“The success of the competition suggests that poetry is alive and thriving in SA,” adds Mr Rademan. “If the social media response is anything to go by, there is a profound need for this sort of platform. And so, it is with great delight that AVBOB announces the launch of the 2018 AVBOB Poetry Competition, which will run from 1 August to 30 November 2018.”
In the words of the great English poet, TS Eliot: “For last year’s words belong to last year’s language. And next year’s words await another voice. And to make an end is to make a beginning.”
And so, it begins again. AVBOB encourages all those who were touched by the 2017 competition to spread the word and sow the seeds for the next season, and to bring the beauty of poetry back to its people once more.

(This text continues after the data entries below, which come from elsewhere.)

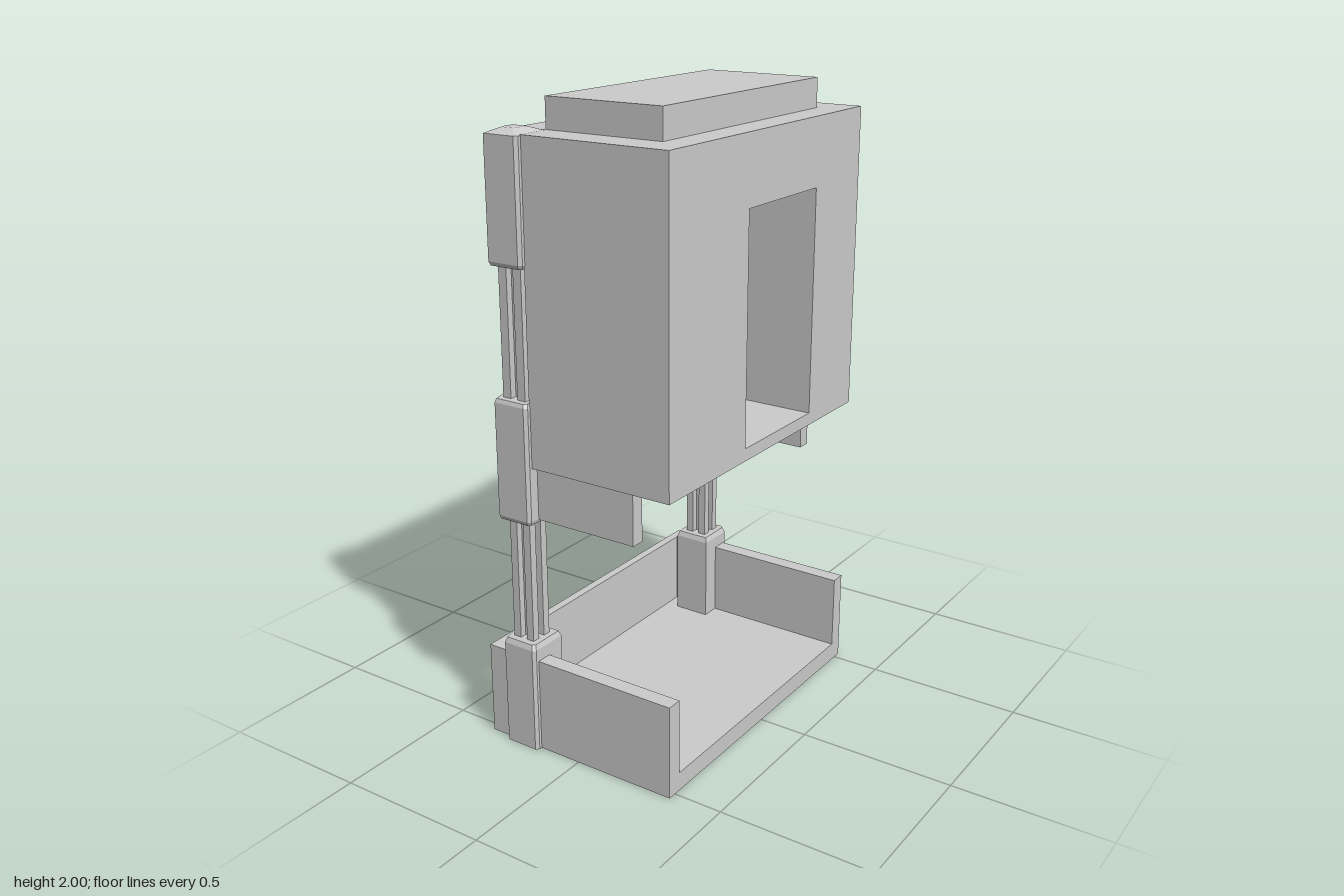
import * as THREE from 'three';
import { ConvexGeometry } from 'three/addons/geometries/ConvexGeometry.js';

const material = new THREE.MeshStandardMaterial({ color: 0xcccccc, flatShading: true });

function add(parent, name, geometry) {
  const mesh = new THREE.Mesh(geometry, material);
  mesh.name = name;
  parent.add(mesh);
  return mesh;
}

// Box given by its limits on each axis
function box(parent, name, [x0, x1], [y0, y1], [z0, z1]) {
  const geometry = new THREE.BoxGeometry(x1 - x0, y1 - y0, z1 - z0);
  geometry.translate((x0 + x1) / 2, (y0 + y1) / 2, (z0 + z1) / 2);
  return add(parent, name, geometry);
}

const CX = -0.208, CZ = 0.481; // post centre

// Bevelled sleeve: the outline is scaled at each [height, scale] level
const outline = [[-0.145, 0.415], [-0.145, 0.538], [-0.155, 0.547], [-0.262, 0.547], [-0.275, 0.5], [-0.268, 0.415]];
function sleeve(parent, name, side, levels) {
  const points = [];
  for (const [y, s] of levels)
    for (const [x, z] of outline)
      points.push(new THREE.Vector3(CX + (x - CX) * s, y, side * (CZ + (z - CZ) * s)));
  return add(parent, name, new ConvexGeometry(points));
}

// Square rail with a slot along each of its four sides
function rail(parent, name, side, y0, y1, half) {
  const shape = new THREE.Shape();
  const quarter = [[half, -half], [half, -0.012], [half - 0.022, -0.012], [half - 0.022, 0.012], [half, 0.012]];
  const points = [];
  for (let i = 0; i < 4; i++)
    for (const [x, y] of quarter)
      points.push(new THREE.Vector2(x, y).rotateAround(new THREE.Vector2(), i * Math.PI / 2));
  shape.setFromPoints(points);
  const geometry = new THREE.ExtrudeGeometry(shape, { depth: y1 - y0, bevelEnabled: false });
  geometry.rotateX(-Math.PI / 2);
  geometry.translate(CX, y0, side * CZ);
  return add(parent, name, geometry);
}

function rectangle(path, x0, x1, y0, y1) {
  path.moveTo(x0, y0);
  path.lineTo(x1, y0);
  path.lineTo(x1, y1);
  path.lineTo(x0, y1);
  path.closePath();
  return path;
}

export function createModel() {
  const model = new THREE.Group();
  model.name = 'liftCabin';

  // Base tray, open towards +x
  const tray = new THREE.Group();
  tray.name = 'baseTray';
  model.add(tray);
  box(tray, 'trayFloor', [-0.34, 0.34], [0, 0.06], [-0.528, 0.528]);
  box(tray, 'trayBackWall', [-0.34, -0.312], [0.06, 0.305], [-0.528, 0.528]);
  for (const side of [1, -1]) {
    const z = [0.477 * side, 0.528 * side].sort((a, b) => a - b);
    box(tray, 'traySideWall', [-0.312, 0.34], [0.06, 0.305], z);
  }

  // Cabin with a deep doorway; the rear corners are cut back for the posts
  const cabin = new THREE.Group();
  cabin.name = 'cabin';
  model.add(cabin);
  const wall = rectangle(new THREE.Shape(), -0.528, 0.528, 0.94, 1.908);
  wall.holes.push(rectangle(new THREE.Path(), -0.13, 0.255, 0.98, 1.695));
  const body = new THREE.ExtrudeGeometry(wall, { depth: 0.488, bevelEnabled: false });
  body.rotateY(Math.PI / 2);
  body.translate(-0.148, 0, 0);
  add(cabin, 'cabinBody', body);
  box(cabin, 'cabinBack', [-0.25, -0.148], [0.94, 1.908], [-0.418, 0.418]);
  box(cabin, 'roofBox', [-0.148, 0.245], [1.908, 2], [-0.416, 0.416]);

  // Carrier under the cabin
  box(model, 'carrierBeam', [-0.25, -0.2], [0.77, 0.94], [-0.42, 0.42]);

  // Posts, sleeves and carrier arms on both sides
  for (const side of [1, -1]) {
    const post = new THREE.Group();
    post.name = side > 0 ? 'frontPost' : 'backPost';
    model.add(post);
    sleeve(post, 'baseSleeve', side, [[0, 1], [0.345, 1], [0.362, 0.9]]);
    sleeve(post, 'middleSleeve', side, [[0.76, 0.93], [0.772, 1], [1.128, 1], [1.14, 0.93]]);
    sleeve(post, 'topSleeve', side, [[1.535, 0.93], [1.547, 1], [1.905, 1], [1.92, 0.4]]);
    rail(post, 'lowerRail', side, 0.34, 0.8, 0.038);
    rail(post, 'upperRail', side, 1.1, 1.57, 0.041);
    const z = [0.46 * side, 0.505 * side].sort((a, b) => a - b);
    box(post, 'carrierArm', [-0.2, 0.2], [0.77, 0.94], z);
  }
  return model;
}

Please visit the AVBOB online poetry anthology, which is freely available on www.avbobpoetry.co.za. For what was produced for AVBOB’s customers and policyholders, for poets across South Africa, and for all the bereaved across this nation, is a resource of beauty and solace that will endure for generations. In this, AVBOB’s centenary year, this competition marks a profound demonstration of AVBOB’s commitment to the communities in which they operate, of their willingness to give more, and of their ability to provide emotional and intellectual upliftment for all South Africans.
*The anthology can be ordered at www.naledi.online or 078 648 8616, and is available from most good bookstores. Alternatively, SMS the word ‘poem’ to 41199 (at a standard cost of R1.50 per SMS) to have it posted to you at a total cost of R200.